For Ms. AZEB YOSEPH AMBACHEW, the Founder and Executive Director of ONE AFRICA PEN WARRIORS FOR DEVELOPMENT ORGANIZATION (OAPWOD), an organization established in December 2019, Covid-19 has mostly affected women writers in Ethiopia. The organization is dealing with African history, culture, indigenous languages, democracy, unity and Identity. It strongly opposes migration. This organization has a plan to discuss the root causes of migration and how to especially save Africa’s youthful population to stop thinking about migration.
“When we are talking about the impacts of COVID -19, we should remember that it has created major economic crises on our industrial and agricultural activities. If I am not mistaken, COVID-19 hit Ethiopia on the 13th of March 2020 while the executive and regular members of my organization started working on promoting its vision and mission in a very organized way,’’ says Azeb Yoseph Ambachew. The diversity of books and culture is in real danger because of the COVID-19 effects on the economy.

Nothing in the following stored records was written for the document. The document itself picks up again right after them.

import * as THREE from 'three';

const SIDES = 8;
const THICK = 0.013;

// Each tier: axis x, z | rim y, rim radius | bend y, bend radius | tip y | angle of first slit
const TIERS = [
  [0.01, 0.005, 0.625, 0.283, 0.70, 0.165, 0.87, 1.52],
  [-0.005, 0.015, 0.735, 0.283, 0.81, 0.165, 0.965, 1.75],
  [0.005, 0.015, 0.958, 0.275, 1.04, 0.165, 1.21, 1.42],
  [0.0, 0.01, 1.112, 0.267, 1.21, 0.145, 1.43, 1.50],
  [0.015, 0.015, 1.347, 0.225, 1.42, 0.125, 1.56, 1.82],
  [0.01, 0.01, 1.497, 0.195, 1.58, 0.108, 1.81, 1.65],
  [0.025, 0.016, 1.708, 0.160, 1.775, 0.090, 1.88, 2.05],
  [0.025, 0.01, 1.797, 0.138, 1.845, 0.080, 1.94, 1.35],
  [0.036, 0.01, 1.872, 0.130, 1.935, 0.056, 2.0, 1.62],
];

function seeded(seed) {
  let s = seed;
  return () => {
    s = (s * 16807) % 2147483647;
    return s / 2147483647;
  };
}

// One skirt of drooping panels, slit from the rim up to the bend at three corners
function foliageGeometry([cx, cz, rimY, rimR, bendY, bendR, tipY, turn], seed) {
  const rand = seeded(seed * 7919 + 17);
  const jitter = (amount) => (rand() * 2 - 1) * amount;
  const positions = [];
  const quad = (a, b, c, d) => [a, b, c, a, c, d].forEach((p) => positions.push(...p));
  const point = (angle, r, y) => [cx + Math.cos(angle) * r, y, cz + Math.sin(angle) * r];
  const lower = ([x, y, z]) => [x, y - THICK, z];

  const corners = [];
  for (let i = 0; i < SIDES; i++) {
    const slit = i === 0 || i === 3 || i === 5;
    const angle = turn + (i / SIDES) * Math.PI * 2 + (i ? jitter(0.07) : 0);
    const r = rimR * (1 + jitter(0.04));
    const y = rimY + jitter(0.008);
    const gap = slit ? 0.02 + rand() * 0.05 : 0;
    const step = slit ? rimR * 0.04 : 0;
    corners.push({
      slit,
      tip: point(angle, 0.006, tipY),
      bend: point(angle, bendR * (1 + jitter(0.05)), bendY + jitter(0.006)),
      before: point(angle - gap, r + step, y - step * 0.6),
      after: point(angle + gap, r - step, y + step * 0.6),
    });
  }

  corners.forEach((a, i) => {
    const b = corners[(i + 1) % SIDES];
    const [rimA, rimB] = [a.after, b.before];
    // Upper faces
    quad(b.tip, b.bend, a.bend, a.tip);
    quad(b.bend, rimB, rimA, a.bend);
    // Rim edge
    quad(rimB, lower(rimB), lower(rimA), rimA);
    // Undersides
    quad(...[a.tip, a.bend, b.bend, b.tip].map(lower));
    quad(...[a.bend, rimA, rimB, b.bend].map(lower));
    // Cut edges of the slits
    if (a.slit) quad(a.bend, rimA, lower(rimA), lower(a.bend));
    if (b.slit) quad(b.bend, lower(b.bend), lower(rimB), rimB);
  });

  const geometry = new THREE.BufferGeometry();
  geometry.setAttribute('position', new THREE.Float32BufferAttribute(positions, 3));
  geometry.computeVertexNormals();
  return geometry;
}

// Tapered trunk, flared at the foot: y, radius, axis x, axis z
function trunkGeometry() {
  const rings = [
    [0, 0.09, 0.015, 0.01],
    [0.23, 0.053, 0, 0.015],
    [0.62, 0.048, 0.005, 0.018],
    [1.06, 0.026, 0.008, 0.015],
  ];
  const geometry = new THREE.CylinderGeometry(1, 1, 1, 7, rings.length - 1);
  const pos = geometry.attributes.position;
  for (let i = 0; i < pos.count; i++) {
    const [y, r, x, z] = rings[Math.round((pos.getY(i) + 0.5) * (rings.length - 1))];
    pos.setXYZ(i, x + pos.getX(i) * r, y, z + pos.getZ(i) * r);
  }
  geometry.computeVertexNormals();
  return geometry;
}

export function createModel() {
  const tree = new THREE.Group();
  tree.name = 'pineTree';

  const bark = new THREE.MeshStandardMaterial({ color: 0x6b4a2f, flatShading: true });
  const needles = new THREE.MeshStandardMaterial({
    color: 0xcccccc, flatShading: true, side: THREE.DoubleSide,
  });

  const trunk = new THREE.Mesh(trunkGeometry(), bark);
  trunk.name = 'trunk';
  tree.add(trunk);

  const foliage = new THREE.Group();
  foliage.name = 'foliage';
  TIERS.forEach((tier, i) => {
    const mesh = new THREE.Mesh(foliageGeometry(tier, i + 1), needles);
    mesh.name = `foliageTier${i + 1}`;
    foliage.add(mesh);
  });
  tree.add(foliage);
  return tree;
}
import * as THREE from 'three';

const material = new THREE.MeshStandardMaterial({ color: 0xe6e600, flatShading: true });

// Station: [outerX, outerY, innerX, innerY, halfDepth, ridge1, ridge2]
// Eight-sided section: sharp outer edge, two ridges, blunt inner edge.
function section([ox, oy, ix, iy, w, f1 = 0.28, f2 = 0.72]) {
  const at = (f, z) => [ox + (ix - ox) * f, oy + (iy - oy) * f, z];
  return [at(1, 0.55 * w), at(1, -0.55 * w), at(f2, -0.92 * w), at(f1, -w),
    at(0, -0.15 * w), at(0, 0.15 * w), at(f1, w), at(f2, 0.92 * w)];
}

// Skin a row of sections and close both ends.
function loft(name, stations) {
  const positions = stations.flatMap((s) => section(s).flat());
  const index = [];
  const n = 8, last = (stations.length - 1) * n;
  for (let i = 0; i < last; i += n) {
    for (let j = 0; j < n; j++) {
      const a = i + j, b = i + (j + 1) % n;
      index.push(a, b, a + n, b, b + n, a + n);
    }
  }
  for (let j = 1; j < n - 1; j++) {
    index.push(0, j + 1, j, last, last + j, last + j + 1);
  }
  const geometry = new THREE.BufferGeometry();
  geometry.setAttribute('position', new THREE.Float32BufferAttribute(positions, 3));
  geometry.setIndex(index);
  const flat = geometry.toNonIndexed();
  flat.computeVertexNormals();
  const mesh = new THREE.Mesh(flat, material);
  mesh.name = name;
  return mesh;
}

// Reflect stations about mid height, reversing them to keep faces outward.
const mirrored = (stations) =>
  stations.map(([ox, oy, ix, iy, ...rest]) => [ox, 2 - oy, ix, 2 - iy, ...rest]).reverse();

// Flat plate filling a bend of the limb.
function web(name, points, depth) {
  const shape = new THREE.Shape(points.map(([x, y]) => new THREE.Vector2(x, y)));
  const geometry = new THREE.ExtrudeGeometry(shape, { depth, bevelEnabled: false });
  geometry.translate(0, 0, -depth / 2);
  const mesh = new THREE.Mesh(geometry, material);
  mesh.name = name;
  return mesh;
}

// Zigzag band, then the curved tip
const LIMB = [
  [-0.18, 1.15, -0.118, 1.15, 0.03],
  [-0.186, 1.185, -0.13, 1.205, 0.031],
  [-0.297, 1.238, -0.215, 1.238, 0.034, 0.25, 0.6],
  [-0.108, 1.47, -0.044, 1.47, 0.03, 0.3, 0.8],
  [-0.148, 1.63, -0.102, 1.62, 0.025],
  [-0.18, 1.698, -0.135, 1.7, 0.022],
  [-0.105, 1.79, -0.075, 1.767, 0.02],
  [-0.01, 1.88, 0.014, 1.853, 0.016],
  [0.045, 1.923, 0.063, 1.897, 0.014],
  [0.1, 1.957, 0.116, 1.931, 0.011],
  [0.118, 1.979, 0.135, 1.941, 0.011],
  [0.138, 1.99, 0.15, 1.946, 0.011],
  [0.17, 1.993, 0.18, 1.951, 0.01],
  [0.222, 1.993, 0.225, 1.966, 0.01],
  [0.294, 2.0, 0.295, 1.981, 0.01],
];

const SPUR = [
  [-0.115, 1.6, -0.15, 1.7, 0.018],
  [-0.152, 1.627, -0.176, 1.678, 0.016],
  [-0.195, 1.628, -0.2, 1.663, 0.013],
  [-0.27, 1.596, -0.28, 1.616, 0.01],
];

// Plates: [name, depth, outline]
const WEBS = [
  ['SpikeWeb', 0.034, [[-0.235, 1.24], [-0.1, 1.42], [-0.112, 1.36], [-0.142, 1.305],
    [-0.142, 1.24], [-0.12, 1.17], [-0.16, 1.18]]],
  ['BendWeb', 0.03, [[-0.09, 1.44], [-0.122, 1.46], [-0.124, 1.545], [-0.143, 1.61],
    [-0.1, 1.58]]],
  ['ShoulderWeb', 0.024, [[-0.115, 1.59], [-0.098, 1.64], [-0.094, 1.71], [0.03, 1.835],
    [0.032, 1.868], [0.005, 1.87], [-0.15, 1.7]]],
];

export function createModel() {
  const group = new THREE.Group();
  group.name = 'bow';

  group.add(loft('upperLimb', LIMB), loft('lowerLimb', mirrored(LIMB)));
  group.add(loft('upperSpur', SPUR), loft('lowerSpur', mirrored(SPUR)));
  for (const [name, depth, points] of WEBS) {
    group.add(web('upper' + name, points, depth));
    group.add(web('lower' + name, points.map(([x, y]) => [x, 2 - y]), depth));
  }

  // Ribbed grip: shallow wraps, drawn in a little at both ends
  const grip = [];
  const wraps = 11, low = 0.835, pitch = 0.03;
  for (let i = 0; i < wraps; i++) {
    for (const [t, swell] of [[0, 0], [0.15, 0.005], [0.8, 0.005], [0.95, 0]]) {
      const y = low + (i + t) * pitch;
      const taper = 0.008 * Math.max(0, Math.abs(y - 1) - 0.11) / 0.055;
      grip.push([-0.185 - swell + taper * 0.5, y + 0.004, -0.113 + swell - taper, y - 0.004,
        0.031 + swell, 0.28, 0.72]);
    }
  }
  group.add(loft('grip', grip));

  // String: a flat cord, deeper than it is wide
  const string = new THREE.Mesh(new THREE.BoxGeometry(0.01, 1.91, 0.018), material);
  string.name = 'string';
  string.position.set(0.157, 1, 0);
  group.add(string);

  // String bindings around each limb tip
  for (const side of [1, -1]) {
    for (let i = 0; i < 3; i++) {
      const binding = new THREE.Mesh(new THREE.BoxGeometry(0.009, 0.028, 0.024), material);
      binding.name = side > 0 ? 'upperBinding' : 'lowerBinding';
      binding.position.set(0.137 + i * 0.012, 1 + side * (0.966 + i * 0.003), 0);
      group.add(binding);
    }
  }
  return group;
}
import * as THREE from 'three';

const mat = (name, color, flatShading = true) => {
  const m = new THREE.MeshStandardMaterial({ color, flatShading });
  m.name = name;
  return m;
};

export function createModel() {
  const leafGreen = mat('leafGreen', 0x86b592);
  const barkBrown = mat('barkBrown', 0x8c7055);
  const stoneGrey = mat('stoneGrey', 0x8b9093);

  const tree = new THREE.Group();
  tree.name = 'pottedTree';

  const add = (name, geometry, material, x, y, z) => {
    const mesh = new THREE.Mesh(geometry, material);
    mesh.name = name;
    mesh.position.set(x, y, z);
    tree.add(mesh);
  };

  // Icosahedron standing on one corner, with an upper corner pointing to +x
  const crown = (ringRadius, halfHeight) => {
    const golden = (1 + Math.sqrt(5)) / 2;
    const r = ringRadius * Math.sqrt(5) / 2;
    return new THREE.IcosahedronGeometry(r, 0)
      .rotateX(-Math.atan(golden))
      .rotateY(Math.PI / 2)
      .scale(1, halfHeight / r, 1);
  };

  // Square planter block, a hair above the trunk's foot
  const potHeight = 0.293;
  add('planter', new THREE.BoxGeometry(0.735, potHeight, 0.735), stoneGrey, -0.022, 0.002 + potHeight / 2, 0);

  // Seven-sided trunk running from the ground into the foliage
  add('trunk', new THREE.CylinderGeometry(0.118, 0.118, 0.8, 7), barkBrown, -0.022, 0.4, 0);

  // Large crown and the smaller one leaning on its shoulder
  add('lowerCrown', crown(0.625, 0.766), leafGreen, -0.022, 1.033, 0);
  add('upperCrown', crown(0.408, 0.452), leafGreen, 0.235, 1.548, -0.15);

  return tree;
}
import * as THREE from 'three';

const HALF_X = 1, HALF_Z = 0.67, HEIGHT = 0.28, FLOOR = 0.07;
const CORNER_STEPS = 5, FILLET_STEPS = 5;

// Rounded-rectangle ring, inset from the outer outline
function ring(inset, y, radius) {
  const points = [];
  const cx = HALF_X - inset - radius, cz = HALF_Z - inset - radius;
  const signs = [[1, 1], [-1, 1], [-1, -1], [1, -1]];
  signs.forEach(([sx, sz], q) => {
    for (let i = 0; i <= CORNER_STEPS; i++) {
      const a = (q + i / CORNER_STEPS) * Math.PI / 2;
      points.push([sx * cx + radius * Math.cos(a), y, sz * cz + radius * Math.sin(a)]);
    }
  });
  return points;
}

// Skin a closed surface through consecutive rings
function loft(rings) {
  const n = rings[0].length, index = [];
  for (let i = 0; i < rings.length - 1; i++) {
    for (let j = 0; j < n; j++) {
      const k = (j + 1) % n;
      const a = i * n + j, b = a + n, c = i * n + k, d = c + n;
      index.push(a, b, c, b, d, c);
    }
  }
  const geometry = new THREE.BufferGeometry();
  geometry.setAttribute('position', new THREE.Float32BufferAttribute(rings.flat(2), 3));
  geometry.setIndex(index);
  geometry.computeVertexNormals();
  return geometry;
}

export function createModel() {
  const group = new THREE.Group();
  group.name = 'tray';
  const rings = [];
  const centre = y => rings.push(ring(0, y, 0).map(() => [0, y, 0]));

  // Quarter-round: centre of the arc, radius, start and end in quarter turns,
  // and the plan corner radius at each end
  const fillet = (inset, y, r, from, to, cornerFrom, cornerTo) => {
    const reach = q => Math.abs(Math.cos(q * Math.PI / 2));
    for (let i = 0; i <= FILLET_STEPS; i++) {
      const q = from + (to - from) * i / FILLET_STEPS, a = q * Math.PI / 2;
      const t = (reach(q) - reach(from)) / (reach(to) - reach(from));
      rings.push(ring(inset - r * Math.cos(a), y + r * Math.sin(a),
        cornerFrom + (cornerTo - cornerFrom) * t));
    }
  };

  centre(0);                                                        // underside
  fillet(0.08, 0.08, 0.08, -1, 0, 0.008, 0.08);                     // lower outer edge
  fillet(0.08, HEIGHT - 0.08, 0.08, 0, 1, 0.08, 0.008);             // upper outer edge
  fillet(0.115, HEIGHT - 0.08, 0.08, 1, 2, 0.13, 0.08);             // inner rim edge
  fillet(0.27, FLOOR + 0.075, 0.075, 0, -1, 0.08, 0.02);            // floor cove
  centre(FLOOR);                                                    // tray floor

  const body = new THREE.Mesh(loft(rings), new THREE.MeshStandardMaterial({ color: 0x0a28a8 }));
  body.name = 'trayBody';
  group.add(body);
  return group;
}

The COVID-19 pandemic affected the African writing workforce in many ways. Many worried that stay-at-home grants would proportionately enhance the productivity and well-being of African writers, including women and early-career authors, who were expected to shoulder more on writers residencies and or grants. However, West African writers are still yet to adequately address the development and technology behind the different vaccines that have been released and that are being created. They are yet to also address the acquisition and distribution of vaccines globally, including “vaccine nationalism” and questions of equity. Award-winning Gambian author, Modou Lamin Age-Almusaf Sowe, is trying to show how the vaccine hesitancy and anti-vaccination activism, as well as misinformation and disinformation against vaccines immunity, community masking and social distancing measures, as well as emerging variants are issues in West Africa.